I miss my bookstore. I miss being surrounded by the words lived by others. They dreamed and imagined and put all their creative being at a moment of time onto a page, not knowing if it would ever be read. I had a few cases of old collectibles and even some first editions in my bookstore. It was a used bookstore and writing center I opened in Columbus, Indiana. Was it successful? Not really. I barely broke even by the beginning of year two, but it was heaven. Six thousand books on the shelves, but Heaven for me was getting in a box of old books from a person cleaning out their garage or basement from their mom’s house. The books smelled old and musty. Covers were tattered with years of moving, shelving, and moisture wear. Most had not be read for years or at all. I had walls and floors filled with shelves and books. Every genre, every price, all cherished. I arranged displays every few weeks, developed writing classes, and helped local school kids create their first book. It was such fun to use my love of writing and reading to share and teach others how to appreciate stories.
I closed my book store 2 years after I opened in order to follow my husband to Texas. I cried a lot that week because it had also become a stopping point for several friends and other book collectors like myself. Packing was emotionally painful but friends and family made it easier.
I proved something to myself in owning a bookstore. I proved I was not a very good business person. I loved my stock too much and sold it too cheap. I paid to much for the used books I bought from customers. I paid too much attention to the books and not enough to the business of books. It was stressful and hard work since I was the boss and employee. Hiring a few helpers to relieve me for a half day here and there did help. I gave it my all and my heart. It did not disappoint but did not pay the bills either. It was a blessing to have had that opportunity.
Now I get my book fix by going to the library or a used bookstore and standing between the stacks, just reading titles. I pick up the oldest and most awful looking book on the shelf and read the first line on the first page and smile. The book is shelved again and I move onto the next. Sometimes I see a book inscribed by someone with love, dated and signed. I imagine the recipient reading it and I wonder if they ever read the tightly cracking book. It was obviously deposited on their shelf for years before feeling enough time had passed to not offend the giver by passing it on.
Books are so very personal. We pick books based on our experiences, our needs, or our values. The books on our shelves often represent our wide variety of interests or beliefs. The colors of the cover, the writing on the book jacket, the first line of the first page, all are a tactile addiction for the bibliophile. That’s why I am almost ashamed to admit that I have an e-reader now. It just made more sense with traveling often through airports.
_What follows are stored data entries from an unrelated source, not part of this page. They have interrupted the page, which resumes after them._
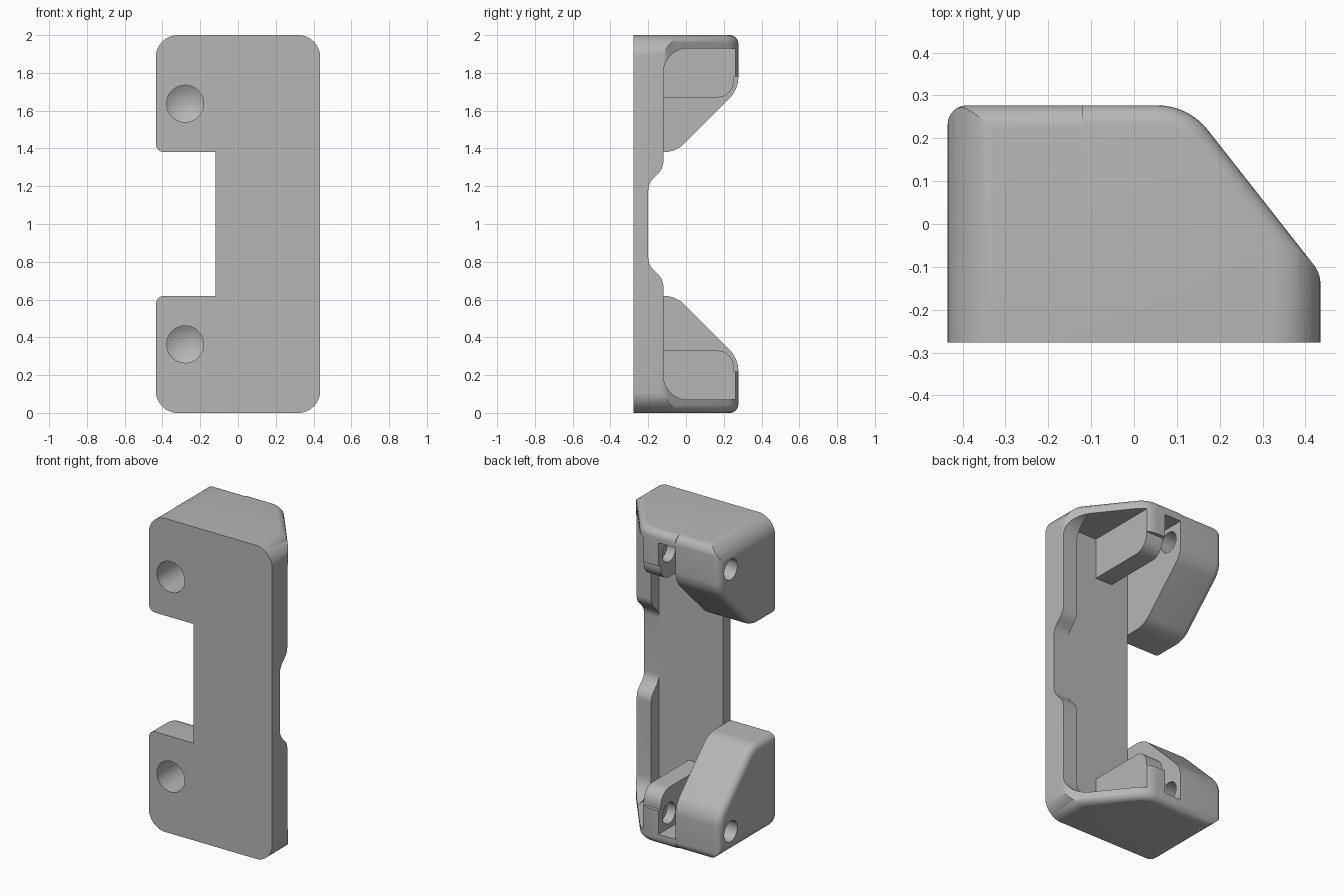
import bpy, bmesh, math
from mathutils import Matrix, Vector

cube = bpy.data.objects.get("Cube")
if cube:
    bpy.data.objects.remove(cube, do_unlink=True)

grey = bpy.data.materials.new("plain_grey")
grey.use_nodes = True
grey.diffuse_color = (0.47, 0.47, 0.47, 1)
grey.node_tree.nodes["Principled BSDF"].inputs["Base Color"].default_value = grey.diffuse_color


def fillet(corners, steps=8):
    """Round each (u, v, radius) corner of a closed outline."""
    out = []
    for i, (u, v, r) in enumerate(corners):
        p = Vector((u, v))
        if r == 0:
            out.append(p)
            continue
        a = (Vector(corners[i - 1][:2]) - p).normalized()
        b = (Vector(corners[(i + 1) % len(corners)][:2]) - p).normalized()
        half = a.angle(b) / 2
        centre = p + (a + b).normalized() * (r / math.sin(half))
        start = p + a * (r / math.tan(half)) - centre
        end = p + b * (r / math.tan(half)) - centre
        sweep = math.pi - 2 * half
        for k in range(steps + 1):
            t = k / steps
            out.append(centre + (start * math.sin((1 - t) * sweep)
                                 + end * math.sin(t * sweep)) / math.sin(sweep))
    return out


def symmetric(half):
    """Complete an outline given for the upper half."""
    return [(y, -z, r) for y, z, r in reversed(half)] + half


def finish(bm, name):
    bmesh.ops.recalc_face_normals(bm, faces=bm.faces)
    mesh = bpy.data.meshes.new(name)
    bm.to_mesh(mesh)
    bm.free()
    mesh.materials.append(grey)
    obj = bpy.data.objects.new(name, mesh)
    bpy.context.collection.objects.link(obj)
    obj.location.z = 1
    return obj


def prism(name, corners, axis, lo, hi, rounded_edge=None, radius=0.045):
    """Extrude an outline along an axis, optionally rounding some edges."""
    place = {"x": lambda u, v, t: (t, u, v),
             "y": lambda u, v, t: (u, t, v),
             "z": lambda u, v, t: (u, v, t)}[axis]
    bm = bmesh.new()
    points = fillet(corners)
    ends = [[bm.verts.new(place(p.x, p.y, t)) for p in points] for t in (lo, hi)]
    for ring in ends:
        bm.faces.new(ring)
    n = len(points)
    for i in range(n):
        j = (i + 1) % n
        bm.faces.new((ends[0][i], ends[0][j], ends[1][j], ends[1][i]))
    bmesh.ops.recalc_face_normals(bm, faces=bm.faces)
    if rounded_edge:
        edges = [e for e in bm.edges if rounded_edge(e.verts[0].co, e.verts[1].co)]
        bmesh.ops.bevel(bm, geom=edges, offset=radius, segments=6,
                        profile=0.5, affect="EDGES", clamp_overlap=True)
    return finish(bm, name)


def drill(name, base, axis, length, radius, tip=0):
    """Round cutter with an optional pointed end."""
    bm = bmesh.new()
    bmesh.ops.create_cone(bm, cap_ends=True, segments=40, radius1=radius,
                          radius2=radius, depth=length)
    bmesh.ops.translate(bm, verts=bm.verts, vec=(0, 0, length / 2))
    if tip:
        cap = [f for f in bm.faces if f.calc_center_median().z > length - 0.001]
        point = bmesh.ops.poke(bm, faces=cap)["verts"][0]
        point.co.z += tip
    turn = Vector((0, 0, 1)).rotation_difference(Vector(axis)).to_matrix().to_4x4()
    bm.transform(Matrix.Translation(base) @ turn)
    return finish(bm, name)


def activate(obj):
    bpy.ops.object.select_all(action="DESELECT")
    obj.select_set(True)
    bpy.context.view_layer.objects.active = obj


def boolean(obj, cutter, operation="DIFFERENCE", keep=False):
    activate(obj)
    mod = obj.modifiers.new("cut", "BOOLEAN")
    mod.object, mod.operation, mod.solver = cutter, operation, "EXACT"
    bpy.ops.object.modifier_apply(modifier=mod.name)
    if not keep:
        bpy.data.objects.remove(cutter, do_unlink=True)


FRONT, BACK, SIDE, SPLIT = -0.277, 0.277, 0.435, -0.12
FLOOR, WALL = -0.2, 0.93

# Rounded silhouette shared by every part
silhouette = prism("silhouette_cutter",
                   [(x * (SIDE + 0.001), z * 1.001, 0.12)
                    for x, z in ((-1, -1), (1, -1), (1, 1), (-1, 1))], "y", -1, 1)
silhouette.hide_render = True

# Back plate with its two end caps
shell = prism("plate_and_caps",
              [(SPLIT, FRONT, 0), (SIDE, FRONT, 0), (SIDE, -0.115, 0.07),
               (0.127, BACK, 0.15), (SPLIT, BACK, 0)], "z", -1, 1,
              lambda a, b: abs(a.z - b.z) < 1e-5 and max(a.y, b.y) > FRONT + 0.01
              and max(a.x, b.x) > SPLIT + 0.01)
boolean(shell, silhouette, "INTERSECT", keep=True)

# Hollow between the caps, leaving one lug at each end
full = symmetric([(FLOOR, WALL, 0), (0.5, WALL, 0)])
lugs = symmetric([(FLOOR, 0.67, 0), (0.255, 0.67, 0.09), (0.255, 0.78, 0), (0.5, 0.78, 0)])
rim = symmetric([(FLOOR, 0.215, 0.09), (-0.12, 0.295, 0.09), (-0.12, WALL, 0.13), (0.5, WALL, 0)])
for outline, lo, hi in ((lugs, -0.5, 0.33), (full, -0.51, 0.0),
                        (full, 0.12, 0.33), (rim, 0.329, 1)):
    boolean(shell, prism("hollow_cutter", outline, "x", lo, hi))

# Sloping side block, rounded on its outer edges
block = prism("side_block",
              [(FRONT, 0.38, 0), (-0.055, 0.38, 0.157), (BACK, 0.712, 0.16),
               (BACK, 1, 0.055), (FRONT, 1, 0)], "x", -SIDE, SPLIT,
              lambda a, b: max(a.x, b.x) < -SIDE + 1e-5 and max(a.y, b.y) > FRONT + 0.01)
boolean(block, silhouette, "INTERSECT")

# Pointed mounting hole in the front and pin hole through the side
boolean(block, drill("screw_cutter", (-0.28, -0.4, 0.637), (0, 1, 0), 0.4, 0.098, 0.06))
for part, signs in ((block, (1,)), (shell, (1, -1))):
    for s in signs:
        boolean(part, drill("pin_cutter", (-0.6, 0.17, 0.835 * s), (1, 0, 0), 0.66, 0.066))

# Repeat the block at the other end
activate(block)
mirror = block.modifiers.new("mirror", "MIRROR")
mirror.use_axis = (False, False, True)
bpy.ops.object.modifier_apply(modifier=mirror.name)

for part in (shell, block):
    activate(part)
    bpy.ops.object.shade_smooth_by_angle(angle=math.radians(30))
However, I still prefer the joy of holding a paper book in my hand.
While I don’t think I would ever want to open my own business again, it was a great time in my life that I will never forget. It combined my favorite things in life; books and sharing that love of books.
See you in the stacks!